*** Source data ***
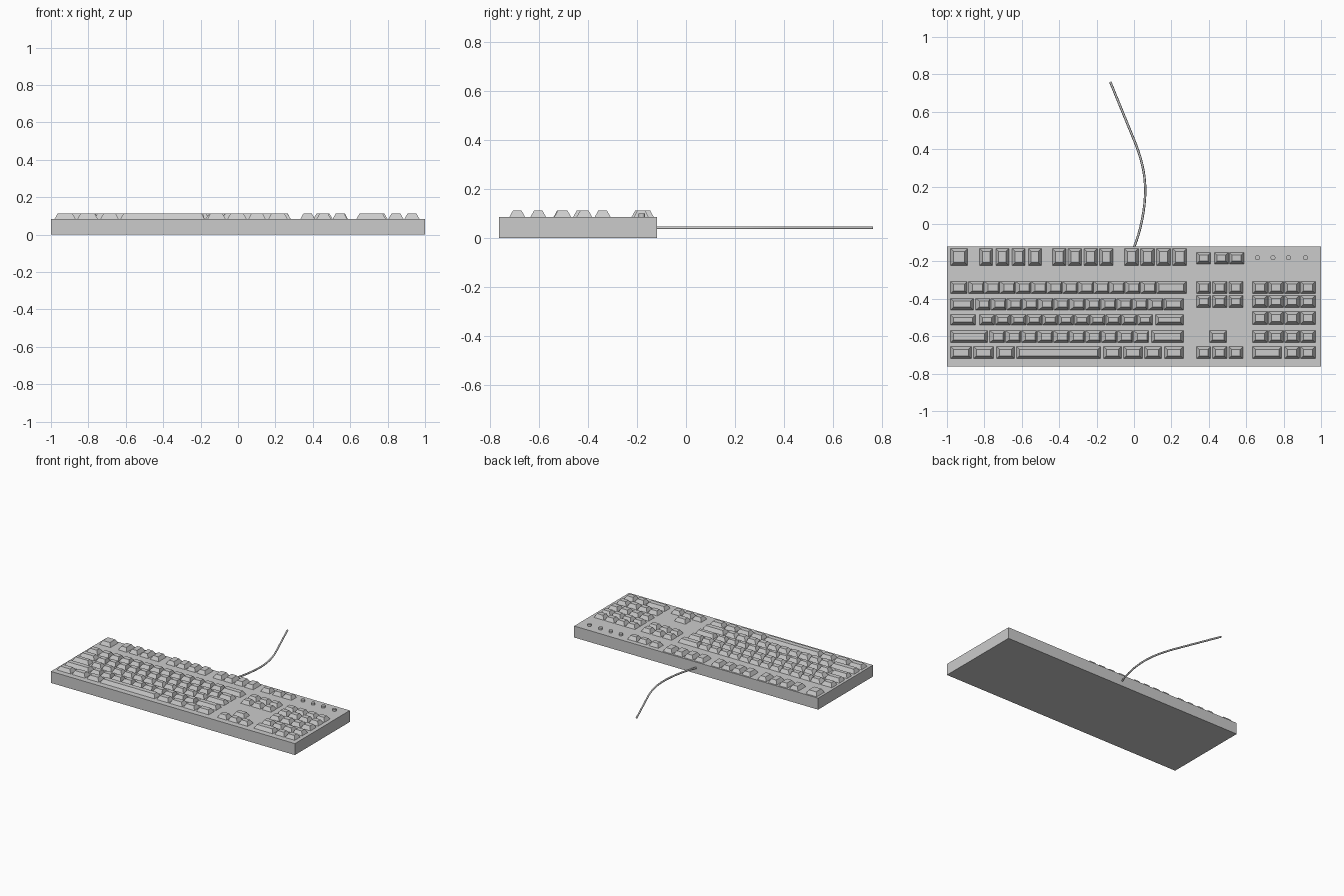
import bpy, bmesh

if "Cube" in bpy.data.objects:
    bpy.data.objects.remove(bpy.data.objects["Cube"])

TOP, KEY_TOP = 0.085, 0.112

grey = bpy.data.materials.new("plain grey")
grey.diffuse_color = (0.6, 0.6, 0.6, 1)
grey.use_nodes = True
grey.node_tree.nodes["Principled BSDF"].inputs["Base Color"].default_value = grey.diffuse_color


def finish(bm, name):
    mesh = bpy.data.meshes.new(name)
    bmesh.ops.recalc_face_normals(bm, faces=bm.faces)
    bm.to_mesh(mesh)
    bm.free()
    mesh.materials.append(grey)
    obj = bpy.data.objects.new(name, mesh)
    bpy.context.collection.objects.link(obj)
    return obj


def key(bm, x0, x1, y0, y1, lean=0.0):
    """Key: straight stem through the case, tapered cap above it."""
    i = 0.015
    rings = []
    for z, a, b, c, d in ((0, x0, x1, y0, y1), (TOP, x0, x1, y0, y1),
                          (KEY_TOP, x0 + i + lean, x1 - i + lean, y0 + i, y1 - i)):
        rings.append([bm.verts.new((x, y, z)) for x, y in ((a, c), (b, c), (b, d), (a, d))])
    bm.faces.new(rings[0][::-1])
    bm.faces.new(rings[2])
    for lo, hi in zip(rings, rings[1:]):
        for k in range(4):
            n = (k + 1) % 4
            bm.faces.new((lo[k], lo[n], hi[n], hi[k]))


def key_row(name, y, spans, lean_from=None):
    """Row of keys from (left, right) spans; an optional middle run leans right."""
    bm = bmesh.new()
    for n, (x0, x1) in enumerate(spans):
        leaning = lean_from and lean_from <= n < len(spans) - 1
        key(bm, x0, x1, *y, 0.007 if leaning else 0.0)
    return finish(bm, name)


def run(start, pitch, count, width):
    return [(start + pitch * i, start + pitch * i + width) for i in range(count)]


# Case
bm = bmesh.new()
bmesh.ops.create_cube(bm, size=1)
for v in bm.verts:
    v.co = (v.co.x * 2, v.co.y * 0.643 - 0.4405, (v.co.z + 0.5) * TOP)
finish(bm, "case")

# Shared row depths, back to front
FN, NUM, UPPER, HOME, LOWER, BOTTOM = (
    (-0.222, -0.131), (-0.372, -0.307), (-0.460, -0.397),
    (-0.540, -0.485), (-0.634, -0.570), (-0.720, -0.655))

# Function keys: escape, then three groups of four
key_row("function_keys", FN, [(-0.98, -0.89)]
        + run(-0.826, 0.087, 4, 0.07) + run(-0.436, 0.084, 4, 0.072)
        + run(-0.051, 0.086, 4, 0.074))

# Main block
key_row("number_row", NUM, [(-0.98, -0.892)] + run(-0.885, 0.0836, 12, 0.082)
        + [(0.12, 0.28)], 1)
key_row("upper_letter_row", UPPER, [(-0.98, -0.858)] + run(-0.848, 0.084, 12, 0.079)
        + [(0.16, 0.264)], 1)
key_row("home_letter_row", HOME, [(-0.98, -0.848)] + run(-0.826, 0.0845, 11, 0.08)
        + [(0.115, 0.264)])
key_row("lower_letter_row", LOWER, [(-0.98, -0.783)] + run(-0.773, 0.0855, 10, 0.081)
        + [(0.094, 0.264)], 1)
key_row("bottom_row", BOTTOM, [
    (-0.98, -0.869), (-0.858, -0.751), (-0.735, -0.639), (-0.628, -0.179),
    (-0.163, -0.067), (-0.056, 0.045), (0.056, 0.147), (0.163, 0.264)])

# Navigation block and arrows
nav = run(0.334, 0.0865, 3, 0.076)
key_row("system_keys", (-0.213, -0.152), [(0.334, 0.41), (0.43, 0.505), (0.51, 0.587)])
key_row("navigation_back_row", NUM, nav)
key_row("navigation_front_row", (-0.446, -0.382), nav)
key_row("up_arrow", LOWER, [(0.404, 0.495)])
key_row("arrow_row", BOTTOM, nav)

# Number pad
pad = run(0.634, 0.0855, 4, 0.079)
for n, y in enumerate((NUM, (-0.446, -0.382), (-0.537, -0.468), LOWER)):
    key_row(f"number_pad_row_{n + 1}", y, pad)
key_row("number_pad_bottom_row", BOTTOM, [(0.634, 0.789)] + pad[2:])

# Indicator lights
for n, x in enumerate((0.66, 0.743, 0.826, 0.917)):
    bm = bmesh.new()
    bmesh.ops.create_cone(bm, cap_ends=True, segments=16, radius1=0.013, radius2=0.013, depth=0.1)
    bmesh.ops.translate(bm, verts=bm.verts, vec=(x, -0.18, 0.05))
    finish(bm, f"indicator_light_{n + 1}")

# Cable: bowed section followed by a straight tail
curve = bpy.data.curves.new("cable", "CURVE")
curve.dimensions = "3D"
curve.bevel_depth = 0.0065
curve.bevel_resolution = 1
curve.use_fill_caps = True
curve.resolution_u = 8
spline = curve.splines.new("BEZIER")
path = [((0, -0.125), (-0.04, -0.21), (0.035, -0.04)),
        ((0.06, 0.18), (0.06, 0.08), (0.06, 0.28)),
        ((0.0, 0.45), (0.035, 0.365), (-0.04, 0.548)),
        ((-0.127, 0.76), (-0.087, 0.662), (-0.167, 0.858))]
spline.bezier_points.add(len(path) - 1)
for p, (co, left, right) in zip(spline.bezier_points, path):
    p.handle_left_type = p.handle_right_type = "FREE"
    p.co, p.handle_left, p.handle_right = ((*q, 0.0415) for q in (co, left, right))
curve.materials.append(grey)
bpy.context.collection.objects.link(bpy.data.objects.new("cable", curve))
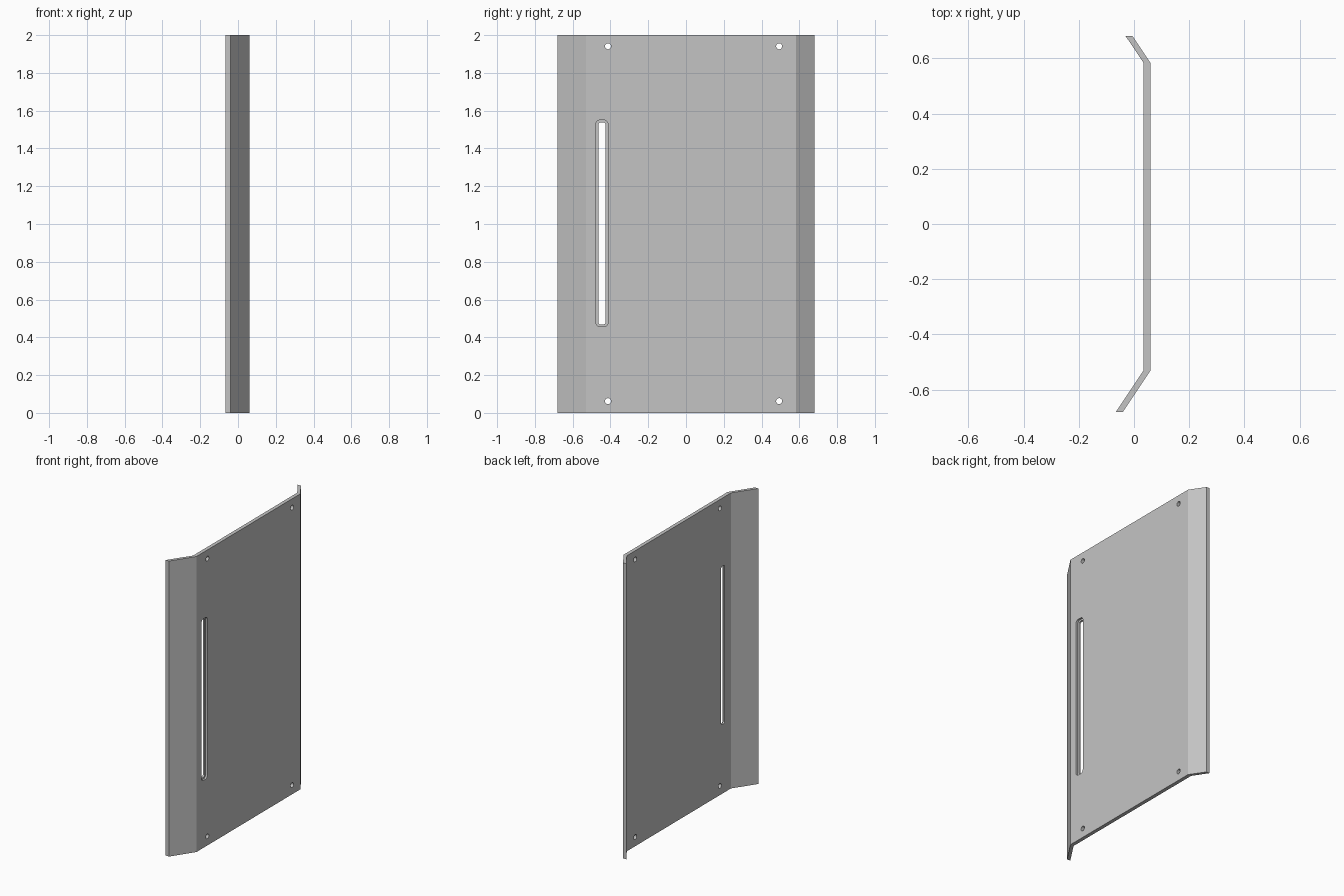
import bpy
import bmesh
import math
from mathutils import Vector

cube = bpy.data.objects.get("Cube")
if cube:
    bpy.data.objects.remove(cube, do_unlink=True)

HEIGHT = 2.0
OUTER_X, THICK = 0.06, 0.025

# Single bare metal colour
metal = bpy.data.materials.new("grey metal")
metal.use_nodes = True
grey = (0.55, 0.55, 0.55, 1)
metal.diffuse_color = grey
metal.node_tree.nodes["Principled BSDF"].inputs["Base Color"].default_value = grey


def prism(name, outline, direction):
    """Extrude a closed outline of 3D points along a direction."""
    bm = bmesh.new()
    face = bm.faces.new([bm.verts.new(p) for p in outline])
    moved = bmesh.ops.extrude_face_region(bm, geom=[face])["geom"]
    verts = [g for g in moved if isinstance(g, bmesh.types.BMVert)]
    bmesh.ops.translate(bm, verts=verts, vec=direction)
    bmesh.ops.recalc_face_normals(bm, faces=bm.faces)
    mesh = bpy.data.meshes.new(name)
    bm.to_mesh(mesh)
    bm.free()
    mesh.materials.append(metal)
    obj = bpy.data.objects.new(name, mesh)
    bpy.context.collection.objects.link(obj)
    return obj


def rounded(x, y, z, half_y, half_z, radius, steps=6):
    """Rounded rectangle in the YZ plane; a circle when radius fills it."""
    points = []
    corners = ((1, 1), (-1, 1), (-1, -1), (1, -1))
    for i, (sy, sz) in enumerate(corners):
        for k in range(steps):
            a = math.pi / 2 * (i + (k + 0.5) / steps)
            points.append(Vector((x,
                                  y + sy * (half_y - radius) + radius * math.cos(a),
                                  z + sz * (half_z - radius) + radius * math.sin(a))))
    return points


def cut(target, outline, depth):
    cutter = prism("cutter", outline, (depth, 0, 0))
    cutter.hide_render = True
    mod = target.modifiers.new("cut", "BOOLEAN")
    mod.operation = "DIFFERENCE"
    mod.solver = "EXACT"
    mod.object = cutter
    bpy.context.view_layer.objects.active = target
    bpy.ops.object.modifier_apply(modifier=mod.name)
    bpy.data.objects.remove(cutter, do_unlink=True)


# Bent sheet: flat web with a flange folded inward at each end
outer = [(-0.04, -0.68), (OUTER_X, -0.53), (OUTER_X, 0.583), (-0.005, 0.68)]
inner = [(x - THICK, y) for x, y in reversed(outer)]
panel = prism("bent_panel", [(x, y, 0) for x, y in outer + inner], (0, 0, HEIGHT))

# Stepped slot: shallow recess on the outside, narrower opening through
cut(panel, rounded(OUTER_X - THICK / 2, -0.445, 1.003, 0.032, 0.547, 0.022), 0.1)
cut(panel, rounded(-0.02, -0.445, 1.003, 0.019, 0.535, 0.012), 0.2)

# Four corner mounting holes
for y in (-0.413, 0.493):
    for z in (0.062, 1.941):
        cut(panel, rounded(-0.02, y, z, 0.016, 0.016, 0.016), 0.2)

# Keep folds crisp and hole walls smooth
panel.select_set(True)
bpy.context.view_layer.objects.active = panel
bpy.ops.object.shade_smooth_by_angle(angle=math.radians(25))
***
Task objective: Answer with a single number, the count of lines in the data that contain "curve".

Finished task: 9